** Required work **
Pictures stay out of this copy, which runs from the first line of the material through the line containing "for (const [y, x0, x1, z0, z1]".

** Exercise data **
══════════

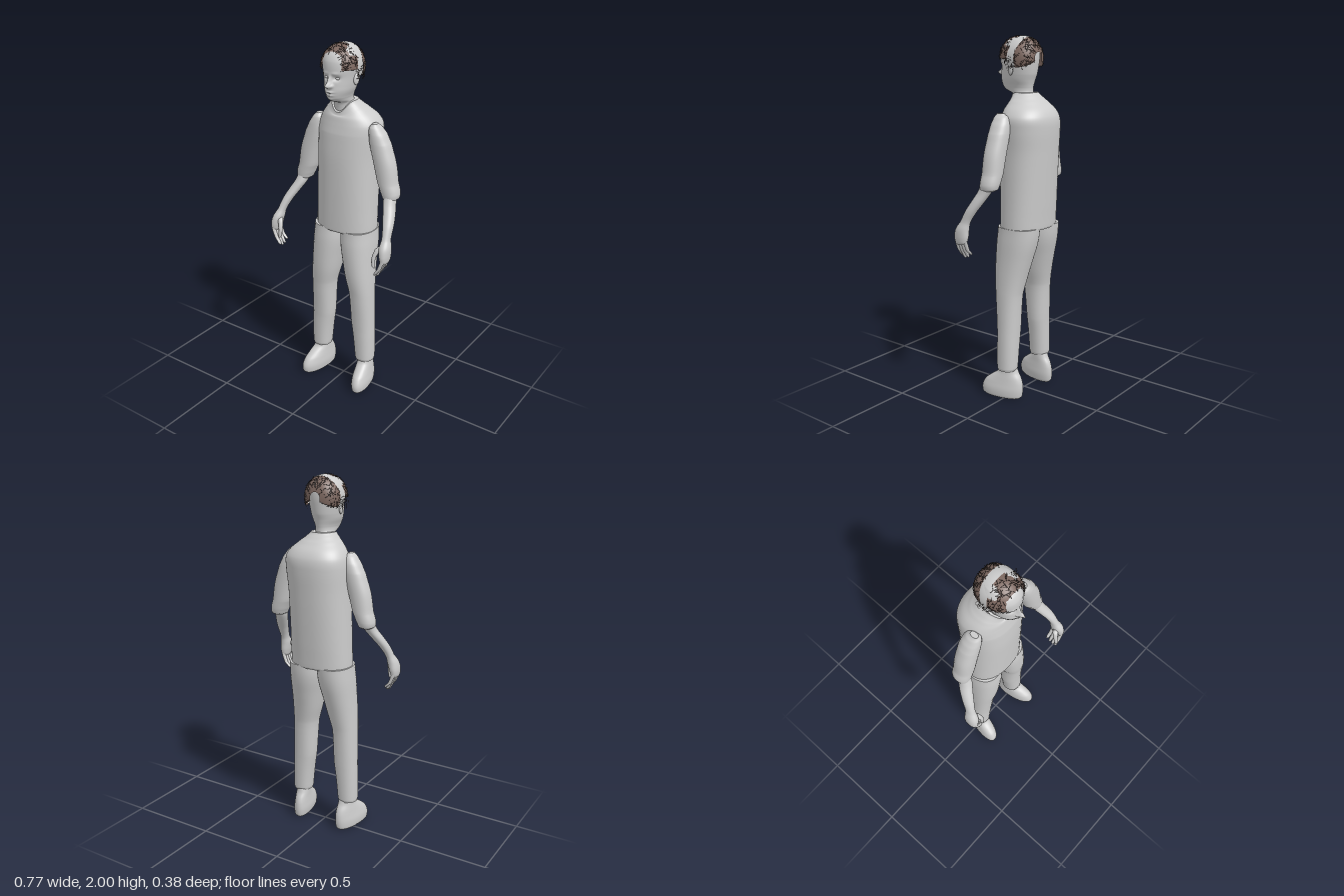
import * as THREE from 'three';
import { mergeGeometries } from 'three/addons/utils/BufferGeometryUtils.js';

const mat = (name, color, side = THREE.FrontSide) => {
  const m = new THREE.MeshStandardMaterial({ color, side });
  m.name = name;
  return m;
};

// Smooth loft through level rings [y, xMin, xMax, zBack, zFront], listed bottom to top.
function loft(rings, { n = 32, steps = 5, p = 2.2, tweak = null } = {}) {
  const rows = [];
  const cr = (a, b, c, d, t) => 0.5 * (2 * b + (c - a) * t + (2 * a - 5 * b + 4 * c - d) * t * t + (3 * b - a - 3 * c + d) * t * t * t);
  const last = rings.length - 1;
  for (let i = 0; i < last; i++) {
    for (let k = 0; k < steps; k++) {
      const [a, b, c, d] = [i - 1, i, i + 1, i + 2].map(q => rings[Math.min(last, Math.max(0, q))]);
      const t = k / steps;
      rows.push(b.map((v, q) => q === 0 ? v + (c[0] - v) * t : cr(a[q], v, c[q], d[q], t)));
    }
  }
  rows.push(rings[last]);
  const pos = [], idx = [];
  const power = v => Math.sign(v) * Math.abs(v) ** (2 / p);
  for (const [y, x0, x1, z0, z1] of rows) {
    for (let i = 0; i < n; i++) {
      const a = i / n * Math.PI * 2;
      const v = new THREE.Vector3((x0 + x1) / 2 + (x1 - x0) / 2 * power(Math.cos(a)), y, (z0 + z1) / 2 + (z1 - z0) / 2 * power(Math.sin(a)));
      if (tweak) tweak(v, Math.sin(a));
      pos.push(v.x, v.y, v.z);
    }
  }
  for (let j = 0; j < rows.length - 1; j++) {
    for (let i = 0; i < n; i++) {
      const a = j * n + i, b = j * n + (i + 1) % n;
      idx.push(a, a + n, b, b, a + n, b + n);
    }
  }
  // flat end caps with their own corners
  for (const [j, up] of [[0, false], [rows.length - 1, true]]) {
    const s = pos.length / 3, r = rows[j];
    for (let i = 0; i < n * 3; i++) pos.push(pos[j * n * 3 + i]);
    pos.push((r[1] + r[2]) / 2, r[0], (r[3] + r[4]) / 2);
    for (let i = 0; i < n; i++) {
      const a = s + i, b = s + (i + 1) % n;
      if (up) idx.push(a, s + n, b); else idx.push(a, b, s + n);
    }
  }
  const g = new THREE.BufferGeometry();
  g.setAttribute('position', new THREE.Float32BufferAttribute(pos, 3));
  g.setIndex(idx);
  g.computeVertexNormals();
  return g;
}

// Rings given for the left side, mirrored when s = -1; shift slides the upper arms.
const sided = (rings, s, shift = () => 0) => rings.map(([y, a, b, z0, z1]) =>
  [y, (s > 0 ? a : -b) + shift(y), (s > 0 ? b : -a) + shift(y), z0, z1]);

// Thin round digit through points [x, y, z, radius], bottom to top.
const digit = pts => pts.map(([x, y, z, r]) => [y, x - r, x + r, z - r, z + r]);

const bump = (v, x, y, sx, sy) => Math.exp(-(((v.x - x) / sx) ** 2) - ((v.y - y) / sy) ** 2);

// Point on the hair surface: t swings ear to ear over the crown, z runs front to back.
function hairPoint(t, z, off = 0) {
  const q = Math.min(1, Math.abs((z - 0.014) / 0.11));
  const k = (1 - q ** 2.5) ** (1 / 2.5);
  return new THREE.Vector3(0.005 + (0.101 + off) * k * Math.sin(t), 1.883 + (0.112 + off) * k * Math.cos(t), z + off * Math.sign(z - 0.014) * q);
}

function hairPatch(tMax, zFrom, zTo, off) {
  const g = new THREE.PlaneGeometry(1, 1, 40, 14), p = g.attributes.position;
  for (let i = 0; i < p.count; i++) {
    const t = p.getX(i) * 2 * tMax, w = p.getY(i) + 0.5;
    const v = hairPoint(t, zFrom(t) + (zTo(t) - zFrom(t)) * w, off);
    p.setXYZ(i, v.x, v.y, v.z);
  }
  g.computeVertexNormals();
  return g;
}

export function createModel() {
  const clay = mat('light grey', 0xcccccc);
  const scalp = clay.clone();
  scalp.side = THREE.DoubleSide;
  const hair = mat('brown hair', 0x7d6860, THREE.DoubleSide);
  const strand = mat('dark strands', 0x352b28, THREE.DoubleSide);
  const model = new THREE.Group();
  const add = (name, geo, m = clay) => {
    const mesh = new THREE.Mesh(geo, m);
    mesh.name = name;
    model.add(mesh);
    return mesh;
  };

  // Shirt, with a V-shaped neckline dipping at the front
  add('shirt', loft([
    [0.975, -0.172, 0.176, -0.153, 0.093], [0.985, -0.175, 0.179, -0.157, 0.096], [1.1, -0.172, 0.178, -0.165, 0.098],
    [1.25, -0.168, 0.178, -0.175, 0.1], [1.4, -0.165, 0.18, -0.185, 0.1], [1.53, -0.165, 0.19, -0.193, 0.092],
    [1.58, -0.158, 0.188, -0.188, 0.082], [1.62, -0.138, 0.162, -0.166, 0.074], [1.66, -0.105, 0.118, -0.125, 0.068],
    [1.685, -0.08, 0.088, -0.097, 0.064], [1.705, -0.062, 0.07, -0.077, 0.062]
  ], {
    n: 48, p: 2.25, tweak: (v, s) => {
      const top = THREE.MathUtils.smoothstep(v.y, 1.61, 1.705);
      v.y -= 0.06 * top * Math.max(0, s) ** 3;
    }
  }));

  // Head and neck; the face is pressed out of the front of the loft
  add('head', loft([
    [1.6, -0.06, 0.065, -0.07, 0.05], [1.67, -0.05, 0.056, -0.062, 0.056], [1.7, -0.047, 0.055, -0.056, 0.066],
    [1.715, -0.047, 0.056, -0.054, 0.105], [1.735, -0.051, 0.061, -0.056, 0.128], [1.77, -0.065, 0.075, -0.064, 0.135],
    [1.8, -0.072, 0.082, -0.074, 0.133], [1.84, -0.078, 0.088, -0.081, 0.13], [1.88, -0.084, 0.094, -0.086, 0.134],
    [1.92, -0.086, 0.096, -0.086, 0.13], [1.95, -0.08, 0.09, -0.08, 0.115], [1.975, -0.062, 0.072, -0.06, 0.088],
    [1.988, -0.04, 0.05, -0.035, 0.056], [1.993, -0.008, 0.018, 0, 0.025]
  ], {
    n: 96, steps: 8, p: 2.1, tweak: (v, s) => {
      if (s <= 0.2) return;
      const x = v.x - 0.005, f = { x, y: v.y }, m = { x: Math.abs(x), y: v.y };
      v.z += 0.038 * bump(f, 0, 1.803, 0.011, 0.014) + 0.02 * bump(f, 0, 1.828, 0.009, 0.022)
        + 0.012 * bump(m, 0.014, 1.799, 0.007, 0.007) - 0.015 * bump(m, 0.032, 1.838, 0.015, 0.011)
        + 0.005 * bump(m, 0.03, 1.862, 0.02, 0.008) + 0.01 * bump(f, 0, 1.767, 0.02, 0.006)
        + 0.01 * bump(f, 0, 1.752, 0.018, 0.006) - 0.005 * bump(f, 0, 1.76, 0.022, 0.003)
        + 0.007 * bump(f, 0, 1.727, 0.018, 0.01);
    }
  }));

  for (const s of [1, -1]) {
    const side = s > 0 ? 'left' : 'right';
    const shift = y => 0.02 * THREE.MathUtils.clamp((y - 0.95) / 0.25, 0, 1);
    const part = (name, rings, opt, sh) => add(side + name, loft(sided(rings, s, sh), opt));

    // Eye and ear
    const eye = add(side + 'Eye', new THREE.SphereGeometry(0.011, 16, 12));
    eye.position.set(0.005 + s * 0.032, 1.837, 0.108);
    eye.scale.set(1.15, 0.7, 0.8);
    const ear = add(side + 'Ear', new THREE.SphereGeometry(0.03, 18, 14));
    ear.scale.set(0.32, 1, 0.6);
    ear.position.set(0.005 + s * 0.086, 1.825, 0.02);
    ear.rotation.set(-0.15, s * -0.35, 0);

    // Sleeve
    part('Sleeve', [
      [1.213, 0.25, 0.312, -0.035, 0.04], [1.222, 0.238, 0.324, -0.05, 0.048], [1.25, 0.224, 0.326, -0.057, 0.05],
      [1.3, 0.202, 0.312, -0.06, 0.05], [1.4, 0.176, 0.296, -0.062, 0.05], [1.5, 0.15, 0.263, -0.062, 0.048],
      [1.55, 0.145, 0.237, -0.056, 0.045], [1.585, 0.147, 0.212, -0.042, 0.038], [1.606, 0.163, 0.192, -0.02, 0.025]
    ], {}, shift);

    // Forearm and palm
    part('Forearm', [
      [0.915, 0.35, 0.378, 0.115, 0.175], [0.93, 0.342, 0.384, 0.106, 0.184], [0.96, 0.334, 0.387, 0.1, 0.187],
      [1.0, 0.326, 0.383, 0.098, 0.178], [1.04, 0.324, 0.368, 0.09, 0.15], [1.1, 0.304, 0.358, 0.055, 0.122],
      [1.15, 0.28, 0.342, 0.02, 0.092], [1.2, 0.257, 0.322, -0.012, 0.064], [1.26, 0.248, 0.312, -0.042, 0.038]
    ], { n: 24 }, shift);

    // Four curled fingers and the thumb
    for (let i = 0; i < 4; i++) {
      const z = 0.115 + i * 0.02, tip = [0.85, 0.834, 0.828, 0.84][i];
      part('Finger', digit([[0.318, tip, z, 0.004], [0.323, tip + 0.008, z, 0.009], [0.345, 0.88, z, 0.0105], [0.364, 0.935, z, 0.011]]), { n: 10, steps: 4, p: 2 });
    }
    part('Thumb', digit([[0.318, 0.886, 0.181, 0.004], [0.314, 0.895, 0.18, 0.009], [0.312, 0.94, 0.176, 0.011], [0.325, 0.985, 0.158, 0.015], [0.34, 1.005, 0.145, 0.012]]), { n: 12, steps: 4, p: 2 });

    // Trouser leg
    part('TrouserLeg', [
      [0.165, 0.1, 0.204, -0.05, 0.055], [0.18, 0.096, 0.207, -0.055, 0.06], [0.3, 0.084, 0.206, -0.058, 0.062],
      [0.4, 0.07, 0.203, -0.061, 0.065], [0.6, 0.06, 0.198, -0.07, 0.08], [0.7, 0.035, 0.194, -0.09, 0.092],
      [0.8, 0.015, 0.19, -0.115, 0.096], [0.9, -0.004, 0.187, -0.14, 0.095], [0.985, -0.008, 0.182, -0.15, 0.088]
    ], { p: 2.25 });

    // Shoe, toes turned out
    part('Shoe', [
      [0, 0.115, 0.195, -0.075, 0.14], [0.012, 0.107, 0.204, -0.086, 0.153], [0.05, 0.103, 0.206, -0.091, 0.155],
      [0.09, 0.106, 0.2, -0.088, 0.135], [0.12, 0.109, 0.195, -0.078, 0.098], [0.15, 0.111, 0.19, -0.06, 0.058],
      [0.19, 0.115, 0.188, -0.048, 0.045]
    ], { tweak: v => { v.x += s * 0.17 * v.z; } });
  }

  // Hair in two patches, with a bare band across the crown between them
  const bend = t => Math.abs(Math.sin(t)) ** 4;
  const frontFrom = t => 0.01 + 0.02 * bend(t), frontTo = t => 0.1 + 0.012 * bend(t);
  const backFrom = t => -0.032 + 0.024 * bend(t), backTo = () => -0.094;
  add('frontHair', hairPatch(1.6, frontFrom, frontTo, 0.002), hair);
  add('backHair', hairPatch(2.0, backFrom, backTo, 0.002), hair);
  add('bareBand', hairPatch(1.95, t => -0.034 + 0.024 * bend(t), t => 0.012 + 0.02 * bend(t), 0.004), scalp);

  // Loose dark strands criss-crossing both patches
  let seed = 7;
  const rnd = () => (seed = (seed * 16807) % 2147483647) / 2147483647;
  const strands = [];
  for (let i = 0; i < 300; i++) {
    const front = i % 2 === 0;
    const t = (rnd() * 2 - 1) * (front ? 1.65 : 2.05), w = rnd();
    const z = front ? frontFrom(t) + (frontTo(t) - frontFrom(t)) * w : backFrom(t) + (-0.088 - backFrom(t)) * w;
    const a = rnd() * Math.PI * 2, len = 0.018 + rnd() * 0.022, lift = rnd() * 0.006;
    const pts = [-0.5, 0, 0.5].map(u => {
      const zz = z + Math.sin(a) * len * u * 0.7;
      const lim = front ? THREE.MathUtils.clamp(zz, 0.008, 0.115) : THREE.MathUtils.clamp(zz, -0.094, -0.012);
      return hairPoint(t + Math.cos(a) * len * u / 0.1, lim, 0.003 + (u > 0 ? lift : 0));
    });
    strands.push(new THREE.TubeGeometry(new THREE.CatmullRomCurve3(pts), 4, 0.001, 3));
  }
  // Wisps at the sides and nape
  for (let i = 0; i < 30; i++) {
    const t = (i % 2 ? 1 : -1) * (1.5 + rnd() * 0.6), z = -0.02 + rnd() * 0.07;
    const p = hairPoint(t, z, 0.004), out = Math.sign(t) * (0.005 + rnd() * 0.018);
    const pts = [p, new THREE.Vector3(p.x + out, p.y + 0.008, z), new THREE.Vector3(p.x + out * 0.8, p.y - 0.014, z + 0.006)];
    strands.push(new THREE.TubeGeometry(new THREE.CatmullRomCurve3(pts), 5, 0.0009, 3));
  }
  add('looseStrands', mergeGeometries(strands), strand);
  return model;
}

══════════

** Exercise result **
import * as THREE from 'three';
import { mergeGeometries } from 'three/addons/utils/BufferGeometryUtils.js';

const mat = (name, color, side = THREE.FrontSide) => {
  const m = new THREE.MeshStandardMaterial({ color, side });
  m.name = name;
  return m;
};

// Smooth loft through level rings [y, xMin, xMax, zBack, zFront], listed bottom to top.
function loft(rings, { n = 32, steps = 5, p = 2.2, tweak = null } = {}) {
  const rows = [];
  const cr = (a, b, c, d, t) => 0.5 * (2 * b + (c - a) * t + (2 * a - 5 * b + 4 * c - d) * t * t + (3 * b - a - 3 * c + d) * t * t * t);
  const last = rings.length - 1;
  for (let i = 0; i < last; i++) {
    for (let k = 0; k < steps; k++) {
      const [a, b, c, d] = [i - 1, i, i + 1, i + 2].map(q => rings[Math.min(last, Math.max(0, q))]);
      const t = k / steps;
      rows.push(b.map((v, q) => q === 0 ? v + (c[0] - v) * t : cr(a[q], v, c[q], d[q], t)));
    }
  }
  rows.push(rings[last]);
  const pos = [], idx = [];
  const power = v => Math.sign(v) * Math.abs(v) ** (2 / p);
  for (const [y, x0, x1, z0, z1] of rows) {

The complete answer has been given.